*** Data under study ***

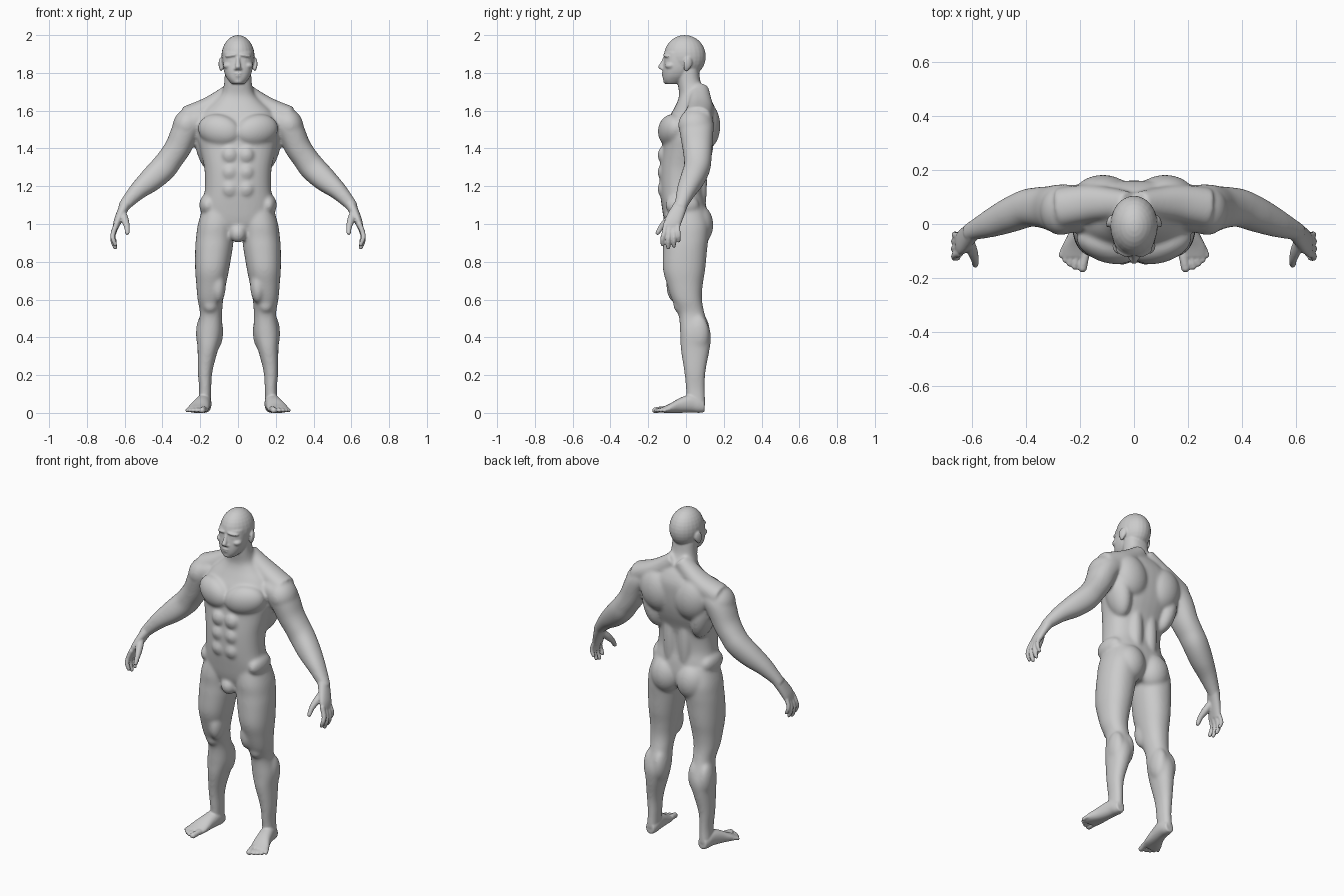
import bpy, bmesh, math
from mathutils import Vector, Matrix, Euler

X, Y, Z = Vector((1, 0, 0)), Vector((0, 1, 0)), Vector((0, 0, 1))
SIDES, STEPS = 32, 5


def catmull(rows):
    """Smoothly interpolate rows of numbers."""
    out = []
    for i in range(len(rows) - 1):
        p0, p1, p2, p3 = (rows[max(0, min(len(rows) - 1, i + k))] for k in (-1, 0, 1, 2))
        for s in range(STEPS):
            t = s / STEPS
            out.append([0.5 * (2 * b + (c - a) * t + (2 * a - 5 * b + 4 * c - d) * t * t
                               + (3 * b - a - 3 * c + d) * t ** 3)
                        for a, b, c, d in zip(p0, p1, p2, p3)])
    return out + [list(rows[-1])]


def loft(bm, rows, ref=X, axis=None, power=2.2):
    """Skin rounded rings (x, y, z, radius along ref, other radius)."""
    rows = catmull(rows)
    rings = []
    for i, (x, y, z, a, b) in enumerate(rows):
        p, q = rows[max(i - 1, 0)], rows[min(i + 1, len(rows) - 1)]
        t = axis or (Vector(q[:3]) - Vector(p[:3])).normalized()
        u = (ref - t * ref.dot(t)).normalized()
        v = t.cross(u)
        ring = []
        for k in range(SIDES):
            c, s = math.cos(math.tau * k / SIDES), math.sin(math.tau * k / SIDES)
            c = math.copysign(abs(c) ** (2 / power), c)
            s = math.copysign(abs(s) ** (2 / power), s)
            ring.append(bm.verts.new(Vector((x, y, z)) + u * a * c + v * b * s))
        rings.append(ring)
    for r0, r1 in zip(rings, rings[1:]):
        for k in range(SIDES):
            j = (k + 1) % SIDES
            bm.faces.new((r0[k], r0[j], r1[j], r1[k]))
    bm.faces.new(rings[0][::-1])
    bm.faces.new(rings[-1])


def blob(bm, loc, size, rot=(0, 0, 0)):
    """Ellipsoid for a muscle or a rounded feature."""
    m = Matrix.Translation(loc) @ Euler([math.radians(a) for a in rot]).to_matrix().to_4x4()
    bmesh.ops.create_uvsphere(bm, u_segments=24, v_segments=16, radius=1,
                              matrix=m @ Matrix.Diagonal((*size, 1)))


def digit(bm, pts):
    """Finger or toe: round tube (x, y, z, radius) with a round tip."""
    loft(bm, [(*p, p[3]) for p in pts], ref=Vector((0.3, 1, 0.2)), power=2)
    blob(bm, pts[-1][:3], (pts[-1][3],) * 3)


def fuse(name, bm, voxel, iterations, mirror):
    """Mirror, melt all pieces into one skin and relax it."""
    bmesh.ops.recalc_face_normals(bm, faces=bm.faces)
    me = bpy.data.meshes.new(name)
    bm.to_mesh(me)
    bm.free()
    ob = bpy.data.objects.new(name, me)
    bpy.context.collection.objects.link(ob)
    if mirror:
        ob.modifiers.new("mirror", 'MIRROR').use_mirror_merge = False
    r = ob.modifiers.new("skin", 'REMESH')
    r.mode, r.voxel_size, r.use_smooth_shade = 'VOXEL', voxel, True
    s = ob.modifiers.new("relax", 'SMOOTH')
    s.factor, s.iterations = 0.5, iterations
    dg = bpy.context.evaluated_depsgraph_get()
    baked = bpy.data.meshes.new_from_object(ob.evaluated_get(dg), depsgraph=dg)
    ob.modifiers.clear()
    ob.data = baked
    return ob


# ---------- large forms: torso, limbs, muscles (+x half, mirrored) ----------
bm = bmesh.new()
# torso and neck: z, half width, front y, back y
torso = [(.925, .09, -.08, .07), (1.0, .18, -.112, .11), (1.09, .192, -.128, .108),
         (1.18, .176, -.138, .092), (1.29, .178, -.138, .1), (1.39, .2, -.128, .135),
         (1.46, .215, -.12, .152), (1.54, .21, -.102, .16), (1.6, .18, -.07, .158),
         (1.65, .125, -.045, .138), (1.69, .088, -.037, .11), (1.75, .073, -.045, .078),
         (1.83, .07, -.05, .068)]
loft(bm, [(0, (f + b) / 2, z, w, (b - f) / 2) for z, w, f, b in torso], axis=Z, power=2.4)
# trapezius
loft(bm, [(.02, .07, 1.715, .05, .045), (.09, .075, 1.655, .06, .055),
          (.17, .075, 1.605, .07, .06), (.27, .06, 1.56, .075, .065)], ref=Y)
# leg
loft(bm, [(.1, -.005, 1.09, .085, .1), (.115, .0, 1.0, .097, .12), (.122, 0, .93, .1, .119),
          (.128, -.005, .865, .099, .117), (.137, -.01, .76, .09, .112), (.142, -.006, .68, .079, .095),
          (.146, .005, .6, .068, .08), (.143, .03, .52, .059, .07), (.151, .05, .42, .067, .081),
          (.159, .049, .34, .055, .077), (.174, .047, .22, .039, .057), (.174, .05, .12, .032, .05),
          (.178, .055, .03, .034, .05)], axis=Z)
# arm
loft(bm, [(.18, .06, 1.56, .08, .06), (.26, .055, 1.52, .092, .074), (.315, .06, 1.41, .08, .07),
          (.355, .062, 1.35, .074, .068), (.395, .058, 1.297, .07, .07), (.46, .032, 1.235, .064, .064),
          (.53, .002, 1.175, .052, .048), (.595, -.025, 1.105, .036, .033),
          (.61, -.035, 1.08, .038, .03)], ref=Y)
# muscles: centre, radii, rotation
for m in [((.1, -.077, 1.495), (.118, .066, .085), (0, -12, 18)),     # chest
          ((.27, .05, 1.525), (.075, .092, .09), (0, -25, 0)),        # shoulder
          ((.115, .1, 1.52), (.11, .082, .13), (0, 12, 0)),           # shoulder blade
          ((.165, .06, 1.42), (.062, .085, .15), (0, 12, 0)),         # side of back
          ((.05, .072, 1.22), (.042, .04, .2), (0, 0, 0)),            # lower back
          ((.085, .062, .995), (.092, .083, .11), (0, 0, 0)),         # buttock
          ((.16, -.02, 1.1), (.045, .09, .06), (0, 0, 0)),            # hip crest
          ((.12, .065, .43), (.042, .062, .1), (0, 0, 0)),            # inner calf
          ((.185, .065, .42), (.038, .058, .1), (0, 0, 0)),           # outer calf
          ((.105, -.05, .67), (.04, .055, .09), (0, 0, 0)),           # inner thigh
          ((.147, -.028, .575), (.042, .04, .05), (0, 0, 0)),         # knee
          ((0, -.085, .95), (.045, .045, .05), (0, 0, 0))]:           # groin
    blob(bm, *m)
for z in (1.365, 1.275, 1.185):                                       # abdomen
    blob(bm, (.043, -.117, z), (.044, .034, .047))
body = fuse("large_forms", bm, .0075, 14, True)
large = body.data
bpy.data.objects.remove(body)

# ---------- fine parts: head, hand, foot ----------
bm = bmesh.new()
blob(bm, (0, -.006, 1.887), (.088, .111, .113))                       # skull
loft(bm, [(0, -.035, 1.91, .078, .078), (0, -.04, 1.865, .08, .076), (0, -.045, 1.82, .077, .077),
          (0, -.053, 1.785, .066, .07), (0, -.064, 1.76, .05, .055),
          (0, -.072, 1.742, .034, .036)], axis=Z, power=2.3)          # face and jaw
loft(bm, [(0, -.108, 1.885, .01, .012), (0, -.122, 1.855, .011, .012), (0, -.132, 1.832, .015, .016),
          (0, -.124, 1.818, .016, .012)], axis=Z)                     # nose
for f in [((.034, -.1, 1.892), (.036, .02, .01), (0, 8, 18)),         # brow
          ((.033, -.098, 1.868), (.015, .014, .01)),                  # eye
          ((.05, -.078, 1.838), (.029, .034, .02), (0, 0, 20)),       # cheekbone
          ((.013, -.122, 1.821), (.009, .012, .008)),                 # nostril
          ((0, -.115, 1.796), (.026, .015, .006)),                    # upper lip
          ((0, -.114, 1.784), (.022, .014, .006)),                    # lower lip
          ((0, -.101, 1.757), (.028, .02, .017)),                     # chin
          ((.09, .01, 1.85), (.011, .024, .034), (-12, 0, 20)),       # ear
          ((.089, .002, 1.825), (.009, .014, .016))]:                 # ear lobe
    blob(bm, *f)

# palm, fingers and thumb
loft(bm, [(.59, -.02, 1.115, .034, .03), (.615, -.045, 1.065, .041, .025),
          (.637, -.068, 1.015, .045, .021), (.648, -.076, .98, .041, .015)], ref=Y)
for y, tip_y, base_z, length, r in [(-.107, -.124, .992, .1, .0125), (-.086, -.094, .986, .11, .013),
                                    (-.064, -.064, .986, .102, .0125), (-.044, -.038, .995, .085, .011)]:
    mid = (y + tip_y) / 2
    digit(bm, [(.642, y, base_z + .01, r * 1.15), (.661, mid, base_z - length * .4, r * 1.05),
               (.662, tip_y, base_z - length * .7, r), (.65, tip_y, base_z - length, r * .85)])
digit(bm, [(.612, -.06, 1.06, .02), (.598, -.098, 1.02, .02), (.588, -.13, .985, .015),
           (.586, -.15, .953, .012)])

# foot and toes
loft(bm, [(.176, .098, .034, .026, .03), (.177, .07, .042, .035, .042), (.181, .03, .05, .04, .048),
          (.194, -.03, .04, .046, .04), (.21, -.085, .024, .056, .025),
          (.216, -.122, .016, .05, .016)], axis=Y)
for x, y, tx, ty, r in [(.18, -.11, .19, -.162, .017), (.211, -.115, .219, -.158, .0115),
                        (.229, -.11, .238, -.147, .011), (.246, -.1, .255, -.133, .0105),
                        (.258, -.085, .269, -.115, .0105)]:
    digit(bm, [(x, y, .02, r), ((x + tx) / 2, (y + ty) / 2, .018, r * .95), (tx, ty, .013, r)])
for v in bm.verts:                                                    # flat sole
    v.co.z = max(v.co.z, 0)

# mirror the fine parts and join them with the large forms
copy = bmesh.ops.duplicate(bm, geom=bm.verts[:] + bm.edges[:] + bm.faces[:])
for g in copy["geom"]:
    if isinstance(g, bmesh.types.BMVert):
        g.co.x *= -1
bm.from_mesh(large)
fuse("human_body", bm, .0052, 4, False)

*** End of Data under study ***

**Problem statement:** From the data above, reproduce word for word the lines running from the line with "ring.append(bm.verts.new(Vector((x, y, z))" to the line with "bm.faces.new(rings[0][::-1])", ends included.

**Task output:**
            ring.append(bm.verts.new(Vector((x, y, z)) + u * a * c + v * b * s))
        rings.append(ring)
    for r0, r1 in zip(rings, rings[1:]):
        for k in range(SIDES):
            j = (k + 1) % SIDES
            bm.faces.new((r0[k], r0[j], r1[j], r1[k]))
    bm.faces.new(rings[0][::-1])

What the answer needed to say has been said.